Segment Open
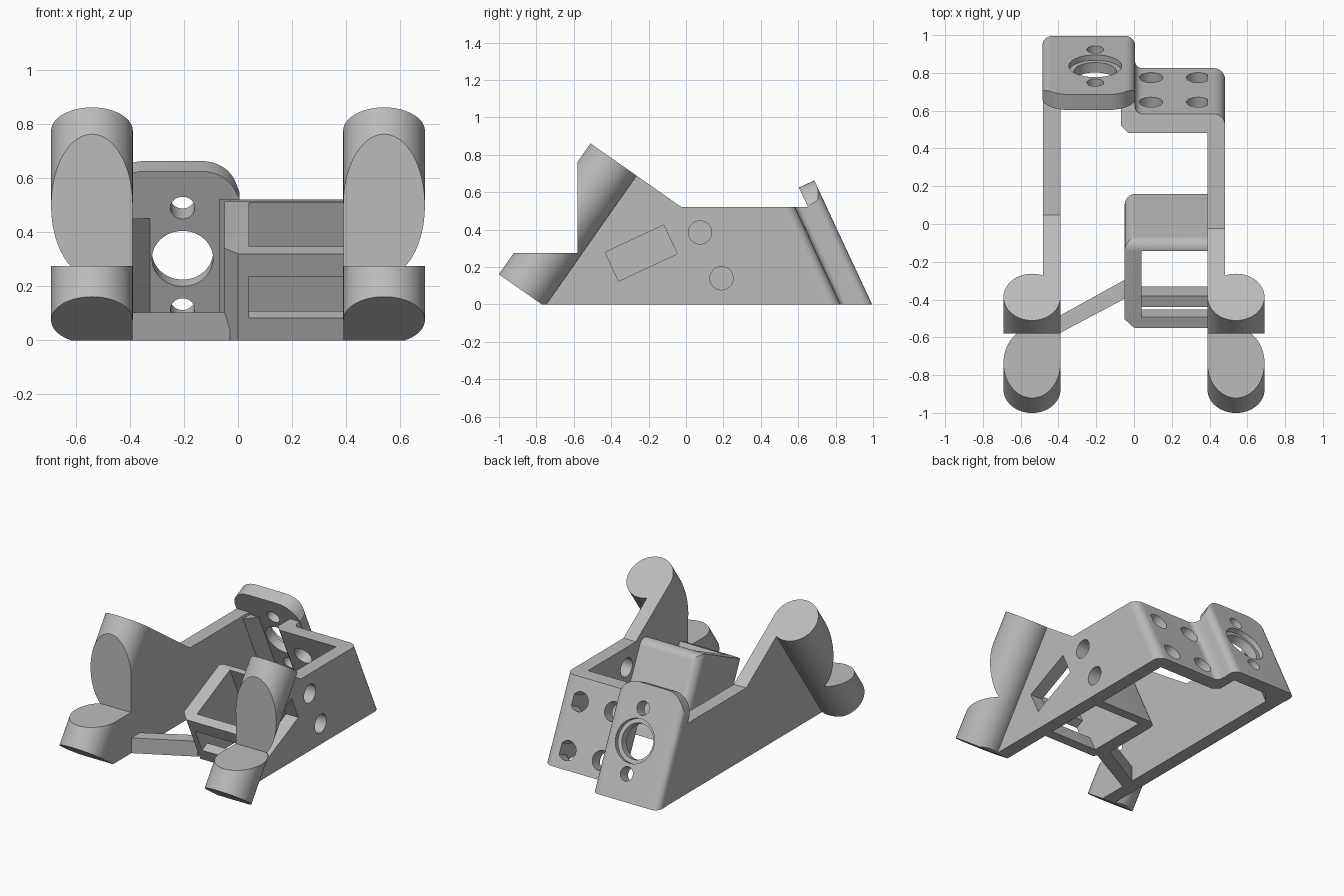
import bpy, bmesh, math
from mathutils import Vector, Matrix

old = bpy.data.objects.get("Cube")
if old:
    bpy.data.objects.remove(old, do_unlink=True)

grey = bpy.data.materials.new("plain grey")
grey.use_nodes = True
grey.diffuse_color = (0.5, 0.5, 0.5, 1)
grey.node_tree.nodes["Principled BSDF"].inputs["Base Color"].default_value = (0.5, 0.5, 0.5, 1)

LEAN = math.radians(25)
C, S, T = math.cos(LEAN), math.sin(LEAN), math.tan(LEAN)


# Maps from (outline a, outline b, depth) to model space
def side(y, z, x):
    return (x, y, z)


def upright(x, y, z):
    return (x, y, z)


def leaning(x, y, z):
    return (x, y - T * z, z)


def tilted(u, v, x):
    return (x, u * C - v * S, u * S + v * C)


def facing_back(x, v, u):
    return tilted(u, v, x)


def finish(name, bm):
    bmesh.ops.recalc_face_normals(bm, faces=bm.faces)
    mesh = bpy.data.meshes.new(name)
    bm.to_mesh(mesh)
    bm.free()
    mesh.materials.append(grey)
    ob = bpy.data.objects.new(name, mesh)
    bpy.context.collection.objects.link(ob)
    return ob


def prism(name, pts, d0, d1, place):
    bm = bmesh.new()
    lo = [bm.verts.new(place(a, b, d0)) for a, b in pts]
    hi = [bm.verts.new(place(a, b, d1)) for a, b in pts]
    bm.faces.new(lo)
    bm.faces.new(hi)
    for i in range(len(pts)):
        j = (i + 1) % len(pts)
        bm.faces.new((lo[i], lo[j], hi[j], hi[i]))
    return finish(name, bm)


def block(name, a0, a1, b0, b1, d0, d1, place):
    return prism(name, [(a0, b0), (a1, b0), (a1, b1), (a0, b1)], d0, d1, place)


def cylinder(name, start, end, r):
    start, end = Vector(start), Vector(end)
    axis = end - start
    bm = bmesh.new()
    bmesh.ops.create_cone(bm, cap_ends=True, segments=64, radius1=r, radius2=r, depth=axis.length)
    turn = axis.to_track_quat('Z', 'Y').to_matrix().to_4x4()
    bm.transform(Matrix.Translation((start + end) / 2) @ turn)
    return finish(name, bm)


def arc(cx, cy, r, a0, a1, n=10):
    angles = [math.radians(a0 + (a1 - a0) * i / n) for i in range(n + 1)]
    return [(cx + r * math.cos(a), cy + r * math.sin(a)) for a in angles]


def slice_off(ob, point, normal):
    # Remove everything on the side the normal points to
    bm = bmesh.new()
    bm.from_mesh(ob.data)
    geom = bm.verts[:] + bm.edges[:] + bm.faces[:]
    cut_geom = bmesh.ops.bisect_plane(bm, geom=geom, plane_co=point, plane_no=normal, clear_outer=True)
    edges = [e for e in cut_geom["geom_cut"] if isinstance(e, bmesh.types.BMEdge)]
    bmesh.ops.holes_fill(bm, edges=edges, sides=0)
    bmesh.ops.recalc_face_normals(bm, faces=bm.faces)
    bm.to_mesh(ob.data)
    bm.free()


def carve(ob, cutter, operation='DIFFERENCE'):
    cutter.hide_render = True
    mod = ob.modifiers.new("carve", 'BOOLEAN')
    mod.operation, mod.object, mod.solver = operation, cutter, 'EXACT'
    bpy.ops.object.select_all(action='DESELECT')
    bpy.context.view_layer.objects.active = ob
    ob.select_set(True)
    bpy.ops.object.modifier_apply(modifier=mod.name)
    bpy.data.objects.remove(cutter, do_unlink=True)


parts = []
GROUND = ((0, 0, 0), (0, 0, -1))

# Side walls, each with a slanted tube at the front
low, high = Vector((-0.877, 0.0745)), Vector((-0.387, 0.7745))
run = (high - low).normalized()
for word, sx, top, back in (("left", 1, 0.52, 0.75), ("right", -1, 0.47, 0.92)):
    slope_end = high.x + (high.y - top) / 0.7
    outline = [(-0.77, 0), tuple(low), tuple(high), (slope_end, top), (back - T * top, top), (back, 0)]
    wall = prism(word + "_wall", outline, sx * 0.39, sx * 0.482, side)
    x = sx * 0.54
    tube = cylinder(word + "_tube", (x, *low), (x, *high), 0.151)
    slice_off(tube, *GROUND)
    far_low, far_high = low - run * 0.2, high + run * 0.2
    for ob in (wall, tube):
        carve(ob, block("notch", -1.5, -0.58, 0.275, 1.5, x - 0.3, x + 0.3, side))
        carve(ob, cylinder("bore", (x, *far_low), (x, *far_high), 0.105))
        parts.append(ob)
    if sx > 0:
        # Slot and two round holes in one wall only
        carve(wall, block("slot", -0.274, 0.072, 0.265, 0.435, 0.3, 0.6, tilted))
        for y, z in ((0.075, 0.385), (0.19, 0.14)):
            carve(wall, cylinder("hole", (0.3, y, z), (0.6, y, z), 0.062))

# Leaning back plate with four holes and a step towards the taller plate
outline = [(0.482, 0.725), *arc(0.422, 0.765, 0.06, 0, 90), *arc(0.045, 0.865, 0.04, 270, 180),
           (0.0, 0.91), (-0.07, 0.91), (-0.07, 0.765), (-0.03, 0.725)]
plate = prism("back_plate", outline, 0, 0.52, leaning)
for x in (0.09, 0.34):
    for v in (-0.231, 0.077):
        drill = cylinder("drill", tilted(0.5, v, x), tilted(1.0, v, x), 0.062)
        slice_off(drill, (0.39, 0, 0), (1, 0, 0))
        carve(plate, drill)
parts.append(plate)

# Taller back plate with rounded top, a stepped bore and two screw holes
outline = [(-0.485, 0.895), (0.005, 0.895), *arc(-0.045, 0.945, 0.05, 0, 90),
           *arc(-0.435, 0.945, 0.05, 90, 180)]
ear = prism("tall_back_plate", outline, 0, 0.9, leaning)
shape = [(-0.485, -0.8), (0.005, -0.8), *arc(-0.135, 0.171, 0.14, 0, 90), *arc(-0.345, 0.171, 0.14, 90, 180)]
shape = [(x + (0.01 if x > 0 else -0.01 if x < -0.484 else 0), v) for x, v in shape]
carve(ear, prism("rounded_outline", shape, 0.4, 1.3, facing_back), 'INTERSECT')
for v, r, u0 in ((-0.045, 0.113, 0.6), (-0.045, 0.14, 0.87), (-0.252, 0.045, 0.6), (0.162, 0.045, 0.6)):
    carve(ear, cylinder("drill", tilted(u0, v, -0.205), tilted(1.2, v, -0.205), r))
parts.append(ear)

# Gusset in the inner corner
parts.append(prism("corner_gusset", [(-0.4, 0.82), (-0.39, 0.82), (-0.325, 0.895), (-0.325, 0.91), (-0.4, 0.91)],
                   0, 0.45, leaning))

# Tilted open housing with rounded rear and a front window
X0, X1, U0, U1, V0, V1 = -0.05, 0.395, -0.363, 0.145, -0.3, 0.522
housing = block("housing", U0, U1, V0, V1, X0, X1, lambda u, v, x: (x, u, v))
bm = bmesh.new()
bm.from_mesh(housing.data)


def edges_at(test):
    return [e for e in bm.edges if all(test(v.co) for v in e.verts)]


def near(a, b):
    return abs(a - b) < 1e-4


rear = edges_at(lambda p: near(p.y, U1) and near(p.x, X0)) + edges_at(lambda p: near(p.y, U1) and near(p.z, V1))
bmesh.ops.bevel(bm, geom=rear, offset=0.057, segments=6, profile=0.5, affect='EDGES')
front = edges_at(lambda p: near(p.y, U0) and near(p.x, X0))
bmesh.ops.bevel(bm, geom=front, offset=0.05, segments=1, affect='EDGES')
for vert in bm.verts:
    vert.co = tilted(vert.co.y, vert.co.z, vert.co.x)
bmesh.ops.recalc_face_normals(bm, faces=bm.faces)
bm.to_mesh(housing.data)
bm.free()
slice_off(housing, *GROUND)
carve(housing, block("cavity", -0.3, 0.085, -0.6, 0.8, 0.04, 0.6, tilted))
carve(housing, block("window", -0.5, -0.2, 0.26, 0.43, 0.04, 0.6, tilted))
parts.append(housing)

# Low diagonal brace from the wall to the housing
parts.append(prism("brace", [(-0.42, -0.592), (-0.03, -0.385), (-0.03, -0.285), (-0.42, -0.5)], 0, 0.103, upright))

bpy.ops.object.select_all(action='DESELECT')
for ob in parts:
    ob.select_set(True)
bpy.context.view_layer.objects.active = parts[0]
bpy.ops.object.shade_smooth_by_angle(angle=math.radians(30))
Segment Closed
**Directions for this task**: Show me each line of the listing above with "lambda" in it.

**Answer space**:
housing = block("housing", U0, U1, V0, V1, X0, X1, lambda u, v, x: (x, u, v))
rear = edges_at(lambda p: near(p.y, U1) and near(p.x, X0)) + edges_at(lambda p: near(p.y, U1) and near(p.z, V1))
front = edges_at(lambda p: near(p.y, U0) and near(p.x, X0))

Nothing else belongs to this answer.